Emerging-market stocks rose to a five-week high after the Federal Reserve said it will extend its monetary stimulus program and German Chancellor Angela Merkel discussed bond purchases to address Europe’s debt crisis.
The MSCI Emerging Markets Index (MXEF) gained for a fourth day, adding 0.5 percent to 948.27 by the close in New York, the highest since May 14. Information technology companies rose as SK Hynix Inc., the world’s No. 2 computer-memory chipmaker, surged in Korea and shares of E Ink Holdings Inc. (8069) swelled in Taiwan. LLX Logistica SA (LLXL3) gained 6.1 percent in Brazil.

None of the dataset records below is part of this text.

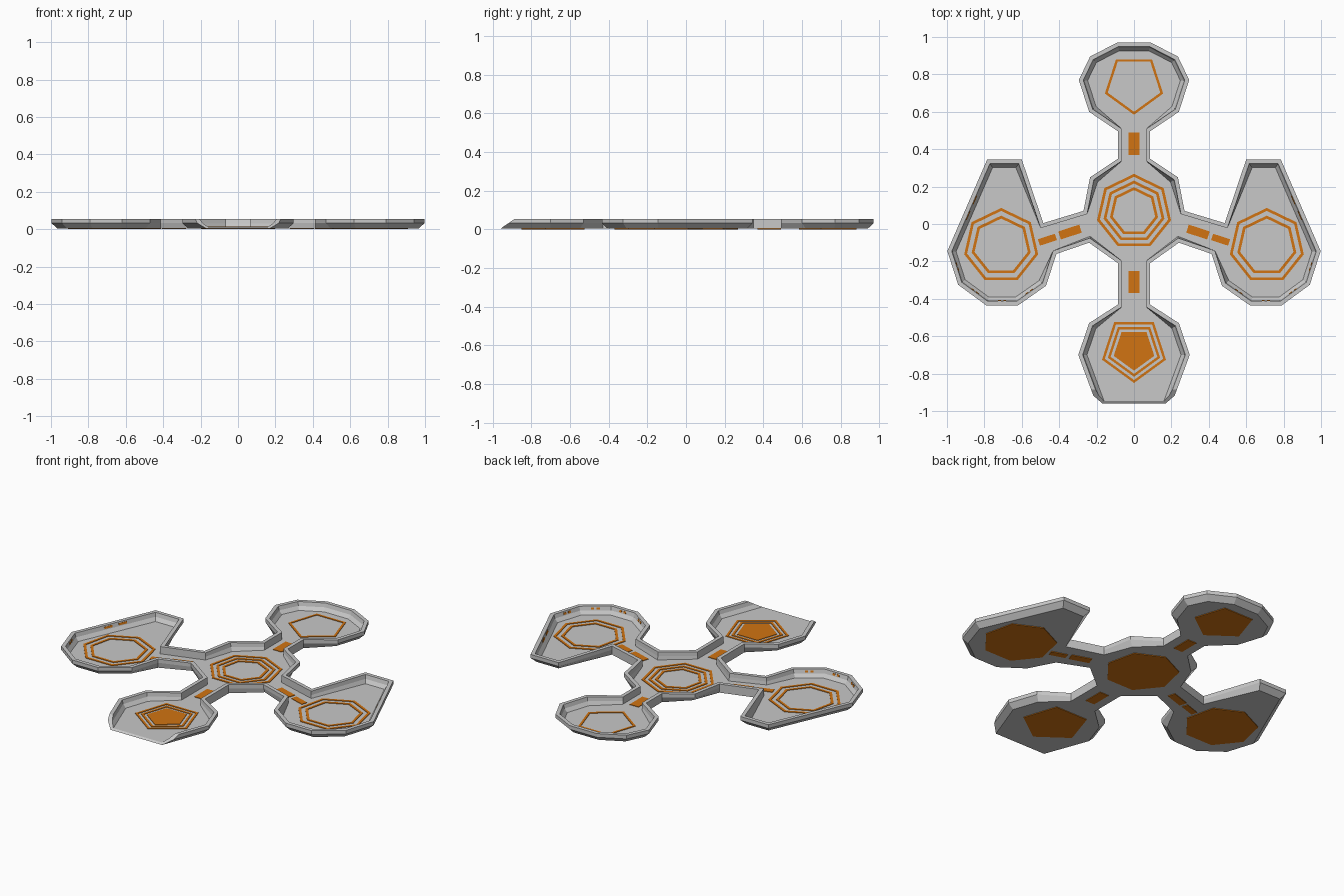
import bpy, bmesh
from math import cos, sin, pi, radians
from mathutils import Vector, Matrix

if "Cube" in bpy.data.objects:
    bpy.data.objects.remove(bpy.data.objects["Cube"])


def material(name, rgb):
    mat = bpy.data.materials.new(name)
    mat.use_nodes = True
    mat.diffuse_color = (*rgb, 1)
    mat.node_tree.nodes["Principled BSDF"].inputs["Base Color"].default_value = (*rgb, 1)
    return mat


GREY = material("light grey", (0.58, 0.58, 0.58))
ORANGE = material("orange", (0.64, 0.175, 0.006))
BASE, FLOOR, RIM = 0.004, 0.012, 0.055
PLATE_TOP = FLOOR + 0.003


def finish(bm, name, mat):
    bmesh.ops.recalc_face_normals(bm, faces=bm.faces)
    mesh = bpy.data.meshes.new(name)
    bm.to_mesh(mesh)
    bm.free()
    mesh.materials.append(mat)
    obj = bpy.data.objects.new(name, mesh)
    bpy.context.collection.objects.link(obj)
    return obj


def bridge(bm, a, b):
    for i in range(len(a)):
        j = (i + 1) % len(a)
        bm.faces.new((a[i], a[j], b[j], b[i]))


# Tray outline, right half from back to front: x, y, flare
HALF = [
    (0.09, 0.97, 1), (0.235, 0.895, 1), (0.295, 0.77, 1), (0.24, 0.60, 1),
    (0.085, 0.495, 0), (0.085, 0.35, 0), (0.235, 0.25, 1), (0.27, 0.07, 0),
    (0.485, 0.005, 0), (0.60, 0.345, 1), (0.785, 0.345, 1), (0.998, -0.145, 1),
    (0.94, -0.325, 1), (0.79, -0.435, 1), (0.62, -0.435, 1), (0.47, -0.33, 1),
    (0.415, -0.16, 0), (0.24, -0.10, 0.4), (0.085, -0.21, 0), (0.085, -0.43, 0),
    (0.24, -0.53, 1), (0.298, -0.70, 1), (0.15, -1.1, 1),
]
OUTLINE = HALF + [(-x, y, w) for x, y, w in reversed(HALF)]


def inset_loop(fixed, flared, z):
    """Outline moved inward by a mitred distance."""
    pts = [Vector(p[:2]) for p in OUTLINE]
    result = []
    for i, p in enumerate(pts):
        d1 = (p - pts[i - 1]).normalized()
        d2 = (pts[(i + 1) % len(pts)] - p).normalized()
        n1, n2 = Vector((d1.y, -d1.x)), Vector((d2.y, -d2.x))
        q = p + (n1 + n2) / (1 + n1.dot(n2)) * (fixed + flared * OUTLINE[i][2])
        result.append(Vector((q.x, q.y, z)))
    return result


# Tray: flared outer wall, flat rim, stepped inner wall, floor
INNER_TOP = inset_loop(0.022, 0, RIM)
INNER_MID = inset_loop(0.022, 0.006, 0.032)
sections = [
    inset_loop(0, 0.03, BASE), inset_loop(0, 0, 0.033), inset_loop(0, 0, RIM),
    INNER_TOP, INNER_MID, inset_loop(0.022, 0.022, FLOOR),
]
bm = bmesh.new()
loops = [[bm.verts.new(p) for p in s] for s in sections]
for a, b in zip(loops, loops[1:]):
    bridge(bm, a, b)
caps = [bm.faces.new(loops[0]), bm.faces.new(loops[-1])]
bmesh.ops.recalc_face_normals(bm, faces=bm.faces)
bmesh.ops.triangulate(bm, faces=caps)
# Sloping open front lip
cut = bmesh.ops.bisect_plane(
    bm, geom=bm.verts[:] + bm.edges[:] + bm.faces[:], plane_co=(0, -0.965, 0),
    plane_no=Vector((0, -RIM, 0.08)).normalized(), clear_outer=True)
edges = [e for e in cut["geom_cut"] if isinstance(e, bmesh.types.BMEdge)]
bmesh.ops.triangle_fill(bm, edges=edges, use_beauty=True)
finish(bm, "tray", GREY)


def polygon(bm, sides, radius, x, y, z, apex):
    return [bm.verts.new((x + radius * cos(apex + 2 * pi * k / sides),
                          y + radius * sin(apex + 2 * pi * k / sides), z))
            for k in range(sides)]


def disc(name, sides, radius, x, y, apex, z0, z1):
    bm = bmesh.new()
    low = polygon(bm, sides, radius, x, y, z0, apex)
    high = polygon(bm, sides, radius, x, y, z1, apex)
    bridge(bm, low, high)
    bm.faces.new(low)
    bm.faces.new(high)
    finish(bm, name, ORANGE)


def ring(name, sides, radius, x, y, apex, width=0.016):
    bm = bmesh.new()
    parts = [polygon(bm, sides, r, x, y, z, apex) for r, z in (
        (radius, FLOOR), (radius, PLATE_TOP),
        (radius - width, PLATE_TOP), (radius - width, FLOOR))]
    for a, b in zip(parts, parts[1:] + parts[:1]):
        bridge(bm, a, b)
    finish(bm, name, ORANGE)


# Floor emblems: name, sides, x, y, apex direction, ring radii
EMBLEMS = [
    ("hub", 7, 0, 0.065, pi / 2, (0.203, 0.167, 0.132)),
    ("left_pod", 7, 0.71, -0.117, pi / 2, (0.203, 0.162)),
    ("right_pod", 7, -0.71, -0.117, pi / 2, (0.203, 0.162)),
    ("back_pod", 5, 0, 0.748, -pi / 2, (0.164,)),
    ("front_pod", 5, 0, -0.67, -pi / 2, (0.18, 0.147)),
]
for name, sides, x, y, apex, radii in EMBLEMS:
    for k, r in enumerate(radii):
        ring(f"{name}_ring_{k + 1}", sides, r, x, y, apex)
    disc(f"{name}_underside_plate", sides, radii[0], x, y, apex, 0, BASE + 0.001)
disc("front_pod_centre", 5, 0.114, 0, -0.67, -pi / 2, FLOOR, PLATE_TOP)


# Corridor plates, showing on the floor and underneath
def corridor_plate(name, x, y, length, width, angle):
    bm = bmesh.new()
    bmesh.ops.create_cube(bm, size=1, matrix=Matrix.Translation((x, y, PLATE_TOP / 2))
                          @ Matrix.Rotation(radians(angle), 4, "Z")
                          @ Matrix.Diagonal((length, width, PLATE_TOP, 1)))
    finish(bm, name, ORANGE)


corridor_plate("back_corridor_plate", 0, 0.43, 0.12, 0.058, 90)
corridor_plate("front_corridor_plate", 0, -0.31, 0.12, 0.058, 90)
for side, s in (("left", 1), ("right", -1)):
    corridor_plate(f"{side}_corridor_inner_plate", s * 0.342, -0.043, 0.118, 0.045, -18 * s)
    corridor_plate(f"{side}_corridor_outer_plate", s * 0.463, -0.084, 0.095, 0.036, -18 * s)

# Small wall markers inside the two side pods
bm = bmesh.new()
first = next(i for i, p in enumerate(HALF) if p[:2] == (0.785, 0.345))
for i in range(first, first + 5):
    for u0, u1 in ((0.36, 0.46), (0.54, 0.64)):
        corners = []
        for u, v in ((u0, 0.3), (u1, 0.3), (u1, 0.8), (u0, 0.8)):
            top = INNER_TOP[i].lerp(INNER_TOP[i + 1], u)
            mid = INNER_MID[i].lerp(INNER_MID[i + 1], u)
            corners.append(top.lerp(mid, v))
        along = (corners[1] - corners[0]).normalized()
        lift = Vector((along.y, -along.x, 0.2)) * 0.002
        for s in (1, -1):
            back = [bm.verts.new((s * c.x, c.y, c.z)) for c in corners]
            front = [bm.verts.new((s * c.x, c.y, c.z)) for c in (q + lift for q in corners)]
            bridge(bm, back, front)
            bm.faces.new(front)
            bm.faces.new(back)
finish(bm, "side_pod_wall_markers", ORANGE)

The Fed today said it plans to extend its Operation Twist program to replace short-term bonds with longer-term debt by $267 billion through the end of 2012 to reduce unemployment and protect the expansion. The statement was followed by Merkel’s announcement that bond purchases by the European bailout fund may be a possibility. German policy makers had been opposed to such use of the fund even as Spanish 10-year bond yields reached a record high earlier this week.
“The Fed statement probably met the minimum expectation because a lot of investors were holding out for the possibility of additional stimulus,” Nick Chamie, head of global foreign- exchange strategy at Royal Bank of Canada in Toronto, said by phone today. “Merkel’s comments were a bid for optimism because it showed she is open to increasing resources to slow a vicious cycle of increasing risks.”
Europe’s Debt Crisis
More than $5 trillion has been erased from global equities since March amid concern economic growth is slowing in the U.S. and China, and as Europe’s debt crisis intensified with Spain’s borrowing costs rising to a record.
Euro-area leaders at the G-20 summit in Mexico pledged to take “all necessary policy measures” to defend the currency union and to spur growth and cut budgets in Europe.
Europe is China’s biggest export market, making up about 18 percent of the nation’s overseas sales, according to Shenyin & Wanguo Securities Co. The European Union is also India’s largest trading partner, accounting for 17.2 percent of the nation’s exports in the six months ended September 2011, according to data from India’s commerce ministry. The euro area buys about 22 percent of South Africa’s exports, according to government data.
The MSCI Emerging Markets gauge has advanced 3.5 percent this year, compared with a 4 percent gain in the MSCI World Index. (MXWO) Shares in the developing-nation index are trading at 10.2 times estimated earnings, compared with the MSCI World’s multiple of 12.1, according to data compiled by Bloomberg.
LLX Logistica, the port company controlled by Brazilian billionaire Eike Batista, surged in Sao Paulo. Brazil’s Bovespa (IBOV) fell 0.1 percent after earlier gaining as much as 0.7 percent. Itausa - Investimentos Itau SA, the parent company of the country’s biggest bank, declined 1.6 percent.
Russia’s Micex Index sank 1.1 percent in Moscow, falling from the highest level since May 11, as OAO RusHydro tumbled 7.6 percent and OAO Gazprom lost 0.8 percent. Russia’s natural-gas export monopoly said exports to Europe fell between January and May from a year earlier.
The ISE National 100 Index rose 0.2 percent to the highest since April 30 in Istanbul after Moody’s Investors Service lifted the country’s rating to a level below investment grade, citing a “significant” improvement in public finances and policies to cut the current account deficit.
Turkey’s debt was upgraded one step to Ba1, according to an e-mailed statement. The agency cited well-capitalized banks in reaffirming the nation’s creditworthiness.
Taiwan’s Taiex Index (TWSE) rose 0.8 percent and South Korea’s Kospi index added 0.7 percent.
South Korea, Taiwan, the United Arab Emirate and Qatar failed to secure an upgrade at index provider MSCI Inc., which cited offshore currency concerns and market accessibility. Greece will be reviewed for possible reclassification to emerging market and Morocco to frontier, MSCI said today.
E Ink Holdings Inc. surged 6.7 percent in Taipei. The company’s sales will climb this year as demand for electronic paper display rises, the Economic Daily reported yesterday, citing Vice Chairman Felix Ho.
The extra yield investors demand to own emerging-market debt over U.S. Treasuries declined five basis points, or 0.05 percentage point, to 377, according to JPMorgan Chase & Co.’s EMBI Global Index.